Tampa will look into sending treated wastewater into the Hillsborough River
Tampa City Council members decided Thursday to go ahead with a plan to design a system that could pipe wastewater that is now dumped into Tampa Bay into the Hillsborough River instead.
Council members voted 6-1 to study the plan, which will come up for another vote in the fall. The study will cost $1.4 million.
Councilman Guido Maniscalco voted for the study.
"I think we should look at this, we should study it. Approve this moving forward today. But at the same time, ask the public what they think," he said. "We're getting the emails against it. Maybe we need to help people understand what is happening, what is going on, because it's something that will affect this generation, the next generation."
The city currently dumps about 55 million gallons of treated wastewater directly into Tampa Bay every day. Officials say the project is needed because a new state law takes effect in 2032, banning dumping wastewater into waterways.
The project is called PURE, which stands for Purify Usable Resources for the Environment."
The city's website describes the following options are currently under consideration:
Pumping water down into the aquifer, which is called recharging the aquifer, and withdrawing it during the dry season, also called recovery of the water.
Adding the water created during the PURE process to the Hillsborough River Reservoir.
Selling reclaimed water to another water utility.
Sending reclaimed water deep underground using deep well injection.

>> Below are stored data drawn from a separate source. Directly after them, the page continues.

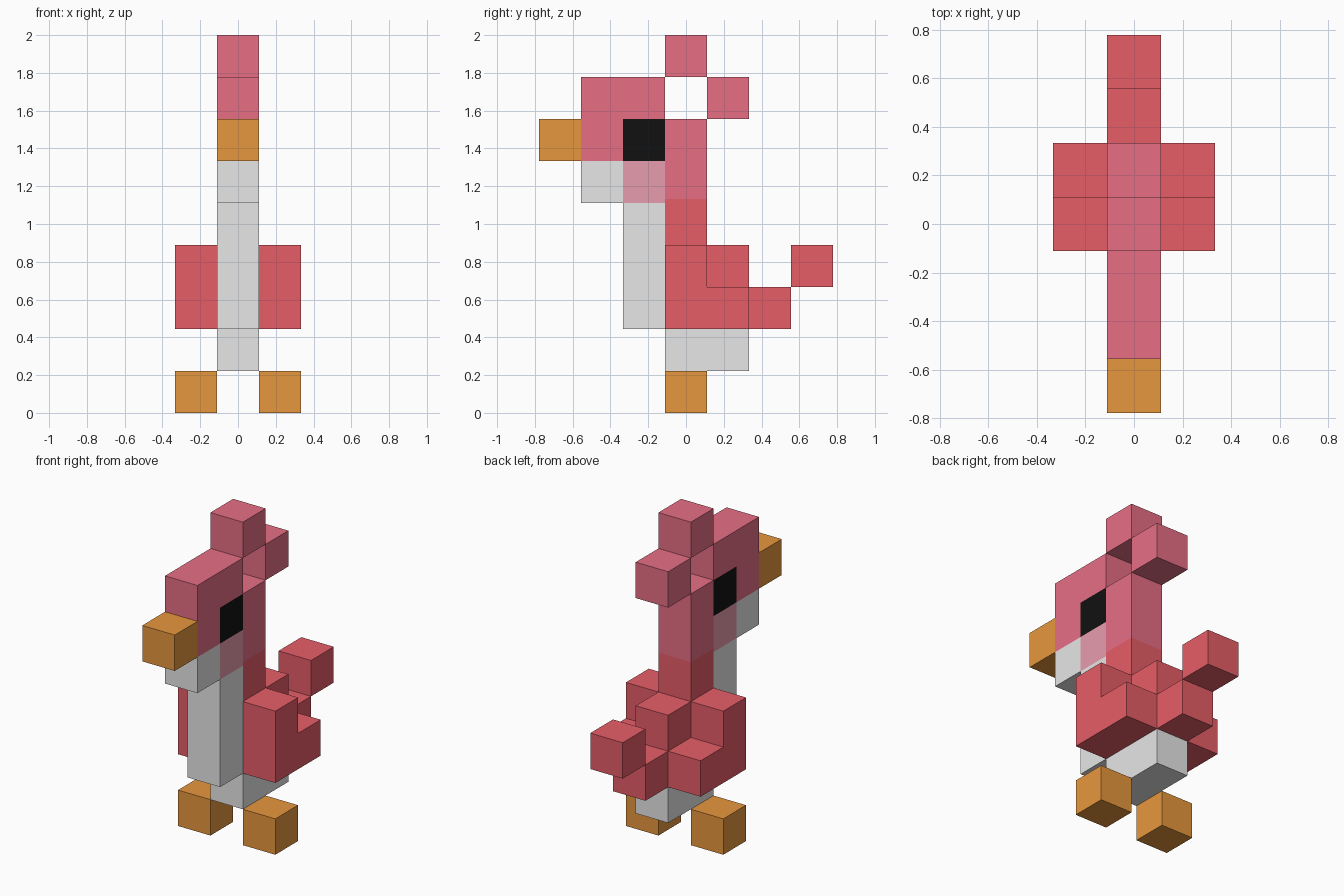
import bpy
import bmesh

cube = bpy.data.objects.get("Cube")
if cube:
    bpy.data.objects.remove(cube, do_unlink=True)

U = 2 / 9  # edge length of one block


def linear(c):
    c /= 255
    return c / 12.92 if c <= 0.04045 else ((c + 0.055) / 1.055) ** 2.4


def material(name, *rgb):
    colour = [linear(c) for c in rgb] + [1.0]
    m = bpy.data.materials.new(name)
    m.diffuse_color = colour
    m.use_nodes = True
    m.node_tree.nodes["Principled BSDF"].inputs["Base Color"].default_value = colour
    return m


red = material("red", 255, 104, 115)
pink = material("pink", 255, 123, 147)
pale_pink = material("pale pink", 255, 173, 193)
orange = material("orange", 255, 167, 68)
white = material("white", 255, 255, 255)
black = material("black", 17, 17, 17)


def extrude_profile(name, mat, profile, column=0):
    """Extrude a side outline of (y, z) block corners across one block column."""
    bm = bmesh.new()
    x = (column - 0.5) * U
    face = bm.faces.new([bm.verts.new((x, (y - 0.5) * U, z * U)) for y, z in profile])
    ext = bmesh.ops.extrude_face_region(bm, geom=[face])
    verts = [v for v in ext["geom"] if isinstance(v, bmesh.types.BMVert)]
    bmesh.ops.translate(bm, verts=verts, vec=(U, 0, 0))
    bmesh.ops.recalc_face_normals(bm, faces=bm.faces)
    mesh = bpy.data.meshes.new(name)
    bm.to_mesh(mesh)
    bm.free()
    mesh.materials.append(mat)
    obj = bpy.data.objects.new(name, mesh)
    bpy.context.collection.objects.link(obj)
    return obj


def block(name, mat, y, z, depth=1, height=1, column=0):
    """Box whose lower front corner is at block (y, z)."""
    return extrude_profile(name, mat, [(y, z), (y + depth, z),
                                       (y + depth, z + height), (y, z + height)], column)


# Body: stepped back rising into the lower neck
extrude_profile("body", red, [(0, 2), (3, 2), (3, 3), (2, 3), (2, 4),
                              (1, 4), (1, 5.1), (0, 5.1)])
block("tail_tip", red, 3, 3)
block("rump", white, 0, 1, depth=2)
block("breast", white, -1, 2, height=3)

# Neck and head
block("upper_neck", pink, 0, 5.1, height=1.9)
extrude_profile("head", pink, [(-2, 6), (-1, 6), (-1, 7), (0, 7), (0, 8), (-2, 8)])
block("eyes", black, -1, 6)
block("cheeks", pale_pink, -1, 5)
block("chin", white, -2, 5)
block("beak", orange, -3, 6)

# Crest
block("crest_top", pink, 0, 8)
block("crest_back", pink, 1, 7)

# Wings and feet on both sides
for side, column in (("left", 1), ("right", -1)):
    extrude_profile(side + "_wing", red, [(0, 2), (2, 2), (2, 3), (1, 3), (1, 4), (0, 4)], column)
    block(side + "_foot", orange, 0, 0, column=column)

Treating reclaimed water to drinking water standards and adding it directly into the drinking water supply.